§ What to produce: Word for word, set down every line of the entries below from the line with "m.name = name;" to the line with "and overhanging lid", including both, and no other line.

=== Input for this task ===

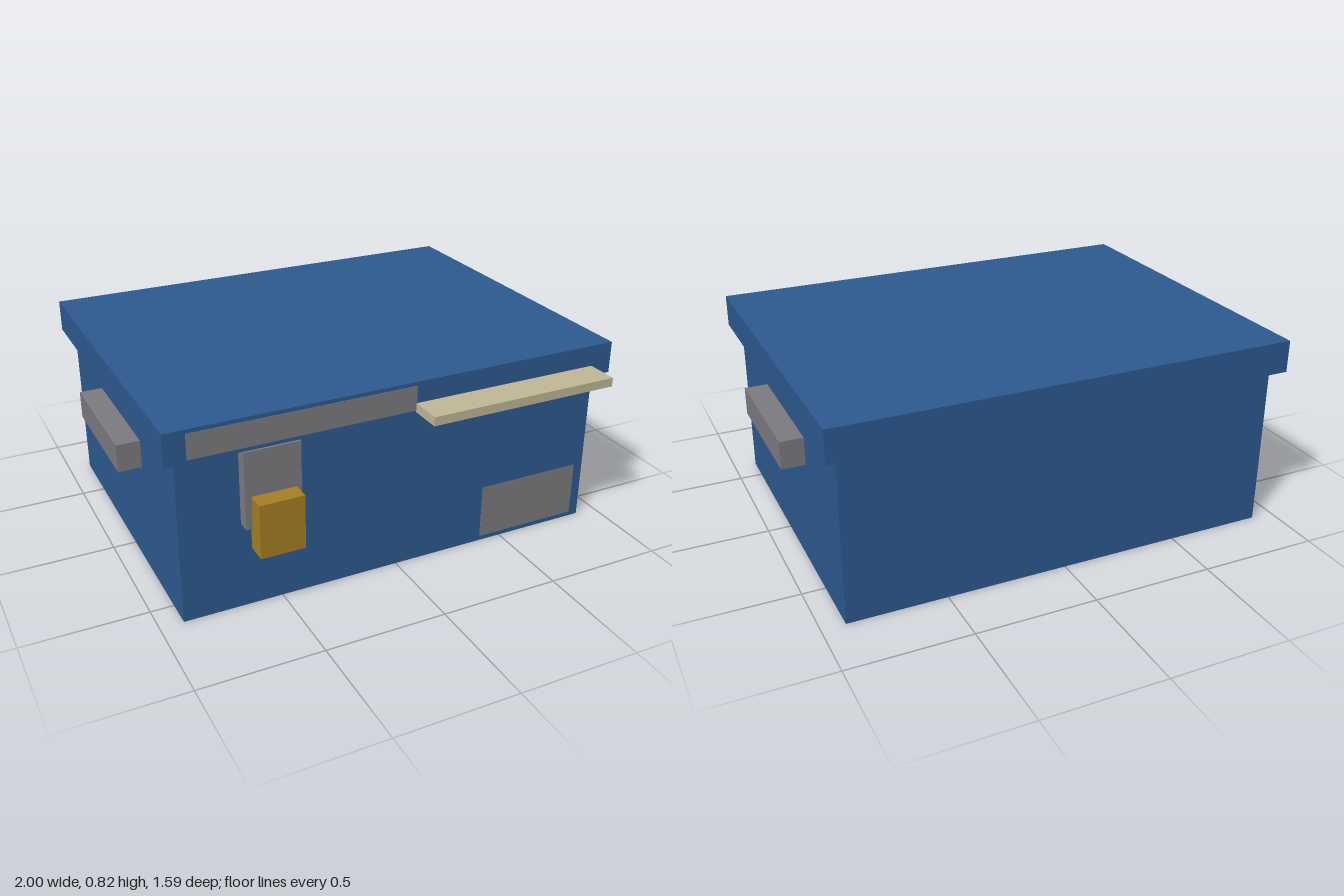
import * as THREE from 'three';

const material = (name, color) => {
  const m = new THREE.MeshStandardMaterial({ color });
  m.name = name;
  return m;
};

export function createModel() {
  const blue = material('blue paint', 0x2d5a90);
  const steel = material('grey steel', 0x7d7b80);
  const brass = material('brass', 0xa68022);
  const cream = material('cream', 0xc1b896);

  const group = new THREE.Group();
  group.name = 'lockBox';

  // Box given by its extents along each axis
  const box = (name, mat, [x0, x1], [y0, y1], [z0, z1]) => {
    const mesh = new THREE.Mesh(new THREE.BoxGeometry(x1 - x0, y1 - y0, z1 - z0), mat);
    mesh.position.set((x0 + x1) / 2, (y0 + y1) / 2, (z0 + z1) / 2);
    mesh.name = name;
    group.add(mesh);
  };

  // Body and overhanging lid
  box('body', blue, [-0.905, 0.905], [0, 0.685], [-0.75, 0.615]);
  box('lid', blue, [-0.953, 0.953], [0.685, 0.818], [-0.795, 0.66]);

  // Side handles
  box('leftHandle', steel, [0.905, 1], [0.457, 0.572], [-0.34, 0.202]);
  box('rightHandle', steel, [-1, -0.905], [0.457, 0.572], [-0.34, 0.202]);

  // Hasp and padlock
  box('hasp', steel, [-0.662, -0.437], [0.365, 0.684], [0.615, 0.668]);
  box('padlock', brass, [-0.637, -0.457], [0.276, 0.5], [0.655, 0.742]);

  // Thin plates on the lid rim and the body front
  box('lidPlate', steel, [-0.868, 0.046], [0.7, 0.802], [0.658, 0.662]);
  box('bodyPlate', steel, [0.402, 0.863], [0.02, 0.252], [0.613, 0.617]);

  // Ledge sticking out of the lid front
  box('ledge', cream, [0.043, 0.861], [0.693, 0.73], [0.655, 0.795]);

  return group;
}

===
=== Input for this task ===

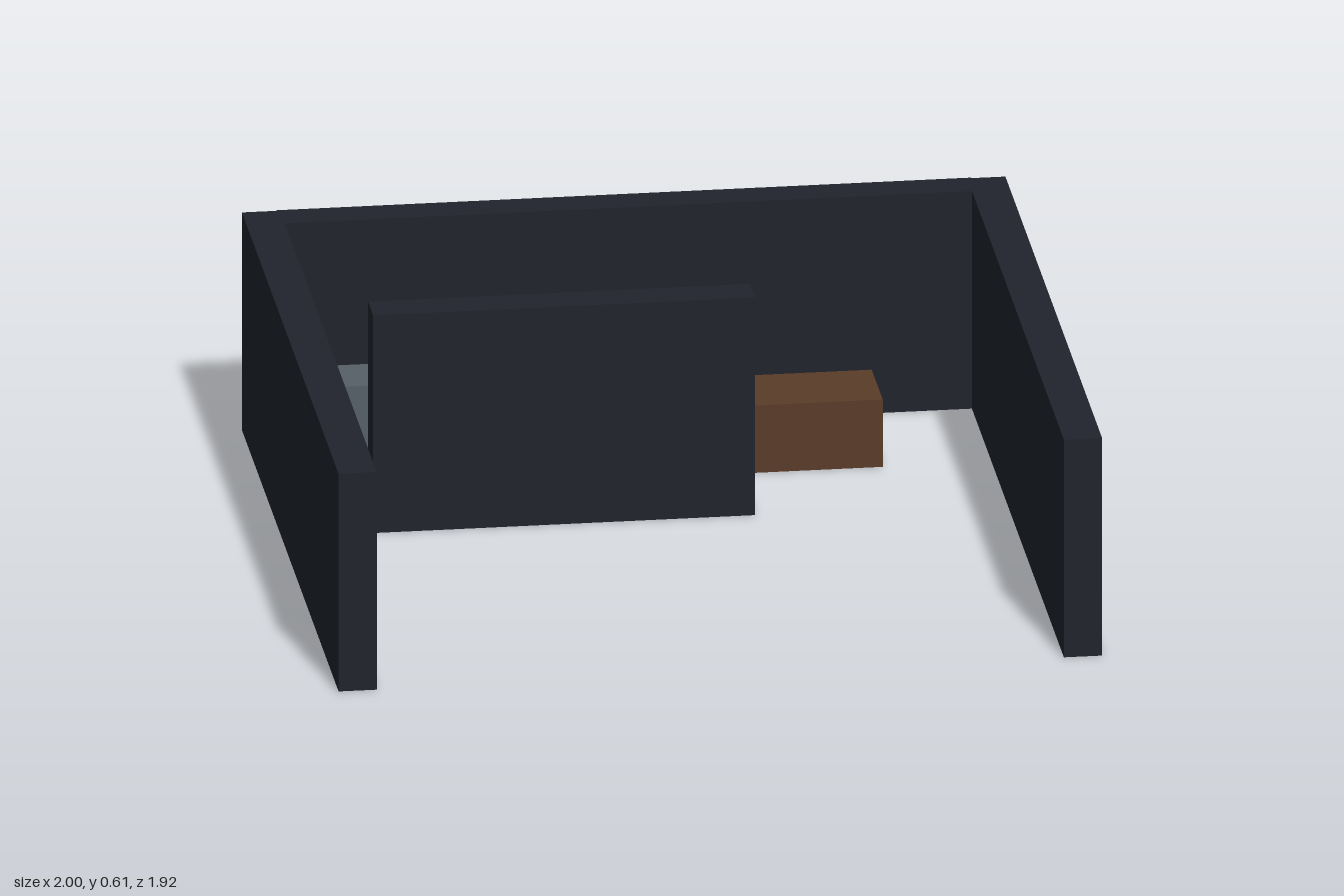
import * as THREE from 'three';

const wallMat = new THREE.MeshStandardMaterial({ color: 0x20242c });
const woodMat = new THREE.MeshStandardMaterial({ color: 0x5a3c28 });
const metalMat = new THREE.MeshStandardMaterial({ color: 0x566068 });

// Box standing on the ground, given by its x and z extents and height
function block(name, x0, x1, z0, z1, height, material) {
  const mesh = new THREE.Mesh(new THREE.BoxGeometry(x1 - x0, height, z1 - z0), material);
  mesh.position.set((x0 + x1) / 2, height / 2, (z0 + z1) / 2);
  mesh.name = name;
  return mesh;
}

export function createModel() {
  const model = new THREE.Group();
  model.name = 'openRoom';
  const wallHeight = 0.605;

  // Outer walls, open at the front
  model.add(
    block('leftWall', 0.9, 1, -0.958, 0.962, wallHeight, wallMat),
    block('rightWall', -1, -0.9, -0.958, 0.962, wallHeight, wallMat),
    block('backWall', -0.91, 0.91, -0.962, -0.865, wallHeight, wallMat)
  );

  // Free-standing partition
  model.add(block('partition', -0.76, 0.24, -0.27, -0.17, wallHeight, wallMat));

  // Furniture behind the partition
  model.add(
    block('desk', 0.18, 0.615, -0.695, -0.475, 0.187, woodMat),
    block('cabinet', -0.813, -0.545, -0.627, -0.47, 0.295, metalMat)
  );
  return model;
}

===

§ Answer section:
  m.name = name;
  return m;
};

export function createModel() {
  const blue = material('blue paint', 0x2d5a90);
  const steel = material('grey steel', 0x7d7b80);
  const brass = material('brass', 0xa68022);
  const cream = material('cream', 0xc1b896);

  const group = new THREE.Group();
  group.name = 'lockBox';

  // Box given by its extents along each axis
  const box = (name, mat, [x0, x1], [y0, y1], [z0, z1]) => {
    const mesh = new THREE.Mesh(new THREE.BoxGeometry(x1 - x0, y1 - y0, z1 - z0), mat);
    mesh.position.set((x0 + x1) / 2, (y0 + y1) / 2, (z0 + z1) / 2);
    mesh.name = name;
    group.add(mesh);
  };

  // Body and overhanging lid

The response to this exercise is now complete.